[Collected data entries]
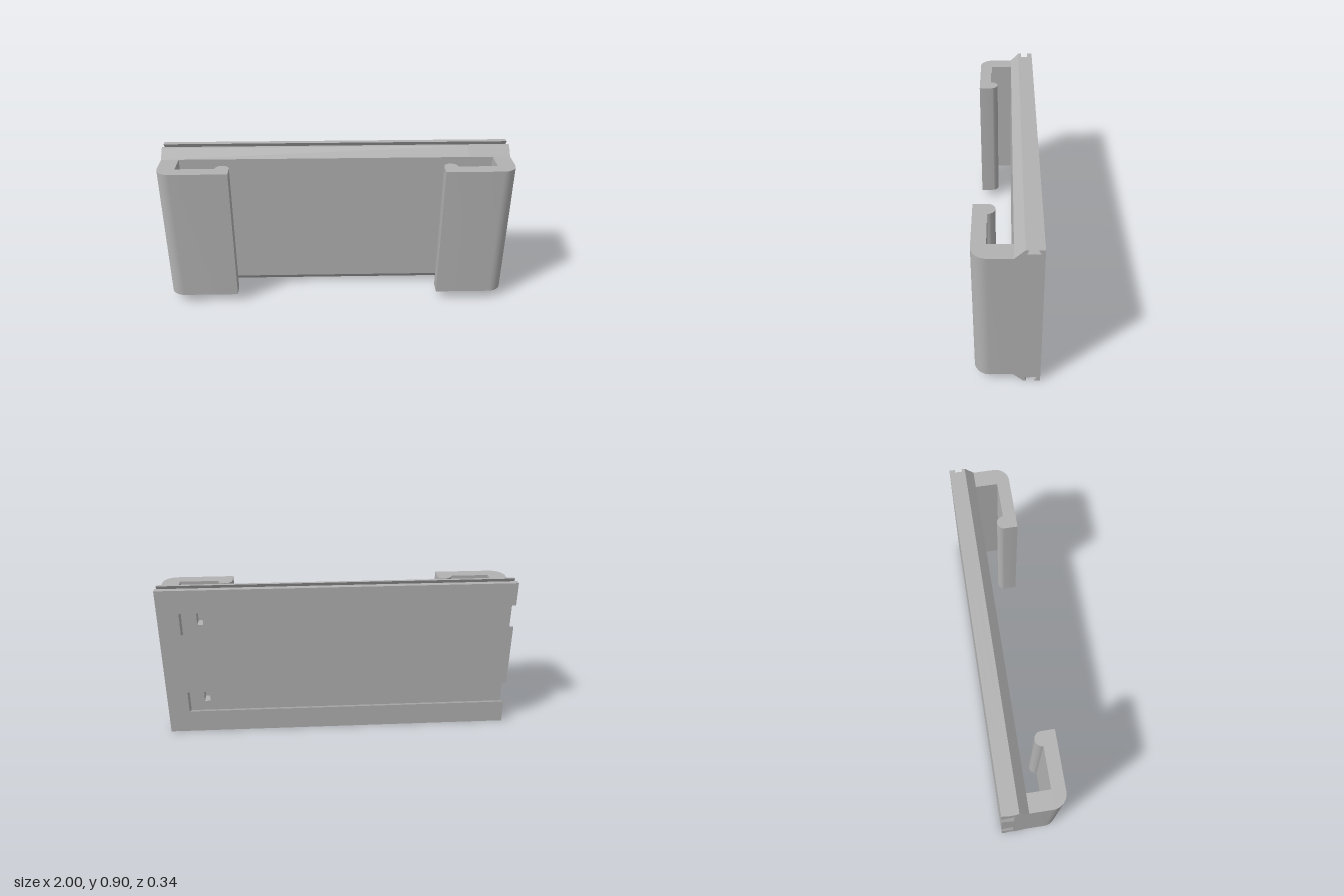
import * as THREE from 'three';
import { toCreasedNormals } from 'three/addons/utils/BufferGeometryUtils.js';

const BACK = -0.17, FACE = -0.03, HEIGHT = 0.9;
const SLOT_FLOOR = -0.103, POCKET_FLOOR = -0.04;

// Points along an arc, angles in degrees
function arc(cx, cz, r, from, to, steps = 12) {
  return Array.from({ length: steps + 1 }, (_, i) => {
    const a = THREE.MathUtils.degToRad(from + (to - from) * i / steps);
    return [cx + r * Math.cos(a), cz + r * Math.sin(a)];
  });
}

// Back edge of one horizontal dovetail slot, listed from bottom to top
function slotPoints(y, pocket) {
  const mouth = 0.065, inner = 0.097, p = 0.035;
  const notch = [[SLOT_FLOOR, y - p], [POCKET_FLOOR, y - p], [POCKET_FLOOR, y + p], [SLOT_FLOOR, y + p]];
  return [
    [BACK, y - mouth], [SLOT_FLOOR, y - inner],
    ...(pocket ? notch : []),
    [SLOT_FLOOR, y + inner], [BACK, y + mouth],
  ];
}

// Plate cross-section in (z, y): chamfered front, grooved top and bottom edges
function plateProfile(slots, pocket) {
  const edge = [[FACE, 0.85], [-0.08, 0.9], [-0.098, 0.9], [-0.086, 0.875],
    [-0.152, 0.875], [-0.138, 0.9], [BACK, 0.9]];
  const bottom = edge.map(([z, y]) => [z, HEIGHT - y]);
  const back = slots ? [0.2, 0.7].flatMap((y) => slotPoints(y, pocket)) : [];
  return [...bottom, ...back, ...edge.reverse()];
}

function extrude(points, depth) {
  const shape = new THREE.Shape(points.map(([u, v]) => new THREE.Vector2(u, v)));
  return new THREE.ExtrudeGeometry(shape, { depth, bevelEnabled: false });
}

export function createModel() {
  const model = new THREE.Group();
  model.name = 'slottedBracket';
  const grey = new THREE.MeshStandardMaterial({ color: 0xb2b2b2 });
  grey.name = 'grey';

  const add = (name, geometry, parent) => {
    const mesh = new THREE.Mesh(geometry, grey);
    mesh.name = name;
    parent.add(mesh);
  };

  // Mounting plate: slots open at one end, small pockets near the closed end
  const plate = new THREE.Group();
  plate.name = 'mountingPlate';
  model.add(plate);
  const sections = [
    ['slottedSection', -1, 0.762, true, false],
    ['pocketSection', 0.762, 0.795, true, true],
    ['slotEndSection', 0.795, 0.88, true, false],
    ['closedEnd', 0.88, 1, false, false],
  ];
  for (const [name, x0, x1, slots, pocket] of sections) {
    const points = plateProfile(slots, pocket).map(([z, y]) => [-z, y]);
    const geometry = extrude(points, x1 - x0);
    geometry.rotateY(Math.PI / 2).translate(x0, 0, 0);
    add(name, geometry, plate);
  }

  // Hooked side arms: rounded outer corner and a round bead on the lip
  const hook = [
    [1, FACE],
    ...arc(0.92, 0.09, 0.08, 0, 90),
    [0.6, 0.17],
    ...arc(0.64, 0.097, 0.04, 180, 360, 20),
    [0.9, 0.097],
    [0.9, FACE],
  ];
  for (const [name, side] of [['leftHookArm', 1], ['rightHookArm', -1]]) {
    const geometry = extrude(hook.map(([x, z]) => [side * x, -z]), 0.8);
    geometry.rotateX(-Math.PI / 2).translate(0, 0.05, 0);
    add(name, toCreasedNormals(geometry, 0.5), model);
  }
  return model;
}
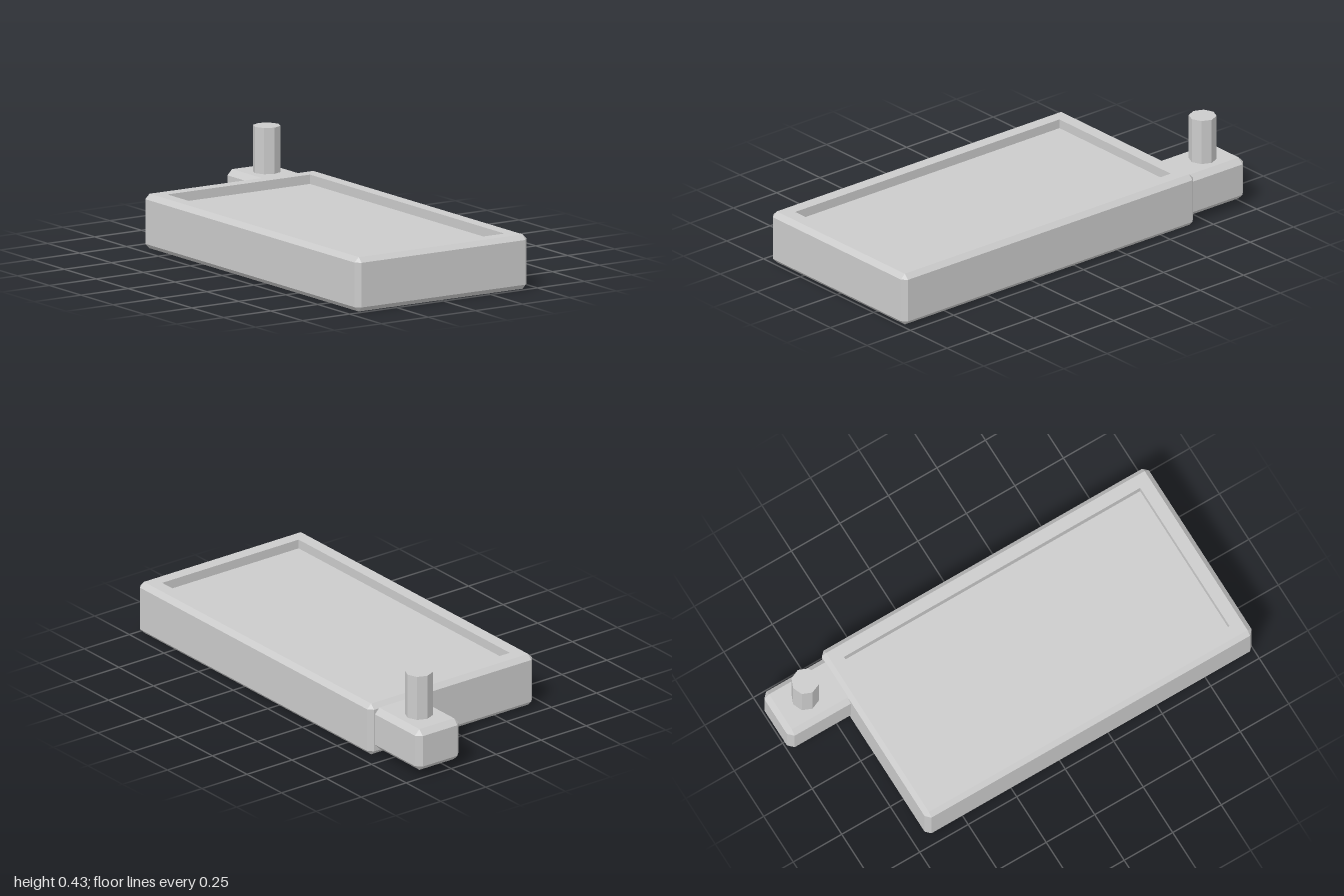
import * as THREE from 'three';

const material = new THREE.MeshStandardMaterial({ color: 0xcccccc, flatShading: true });

// Rectangle loop of eight points with corners cut by c (c = 0 gives a sharp rectangle)
function ring(hx, hz, c, y) {
  return [
    [hx, hz - c], [hx - c, hz], [-hx + c, hz], [-hx, hz - c],
    [-hx, -hz + c], [-hx + c, -hz], [hx - c, -hz], [hx, -hz + c],
  ].map(([x, z]) => new THREE.Vector3(x, y, z));
}

// Skin a stack of loops and cap both ends
function loft(rings) {
  const positions = [];
  const tri = (a, b, c) => {
    if (new THREE.Triangle(a, b, c).getArea() < 1e-7) return;
    for (const p of [a, b, c]) positions.push(p.x, p.y, p.z);
  };
  const n = rings[0].length;
  for (let k = 0; k < rings.length - 1; k++) {
    const low = rings[k], high = rings[k + 1];
    for (let i = 0; i < n; i++) {
      const j = (i + 1) % n;
      tri(low[i], high[i], low[j]);
      tri(low[j], high[i], high[j]);
    }
  }
  const first = rings[0], last = rings[rings.length - 1];
  for (let i = 1; i < n - 1; i++) {
    tri(first[0], first[i], first[i + 1]);
    tri(last[0], last[i + 1], last[i]);
  }
  const geometry = new THREE.BufferGeometry();
  geometry.setAttribute('position', new THREE.Float32BufferAttribute(positions, 3));
  geometry.computeVertexNormals();
  return geometry;
}

// Loops of a box with all edges chamfered by c
const chamferedBox = (hx, hz, height, c) => [
  ring(hx - c, hz - c, 0, 0),
  ring(hx, hz, c, c),
  ring(hx, hz, c, height - c),
  ring(hx - c, hz - c, 0, height),
];

export function createModel() {
  const model = new THREE.Group();
  const add = (name, geometry, x, y, z) => {
    const mesh = new THREE.Mesh(geometry, material);
    mesh.name = name;
    mesh.position.set(x, y, z);
    model.add(mesh);
  };

  // Main tray: chamfered block with a shallow rectangular recess in its top
  add('tray', loft([
    ...chamferedBox(0.458, 0.843, 0.245, 0.022),
    ring(0.379, 0.763, 0, 0.245),
    ring(0.379, 0.763, 0, 0.203),
  ]), 0, 0, 0.157);

  // Bracket projecting from the back, its front end sunk into the tray
  add('bracket', loft(chamferedBox(0.121, 0.18, 0.197, 0.025)), 0.311, 0.028, -0.82);

  // Octagonal peg standing on the bracket
  add('peg', new THREE.CylinderGeometry(0.062, 0.062, 0.233, 8), 0.312, 0.3165, -0.847);

  return model;
}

Exercise aim:
Your answer should be only the number of lines, in the entries above, that include "name".

Result of this exercise:
11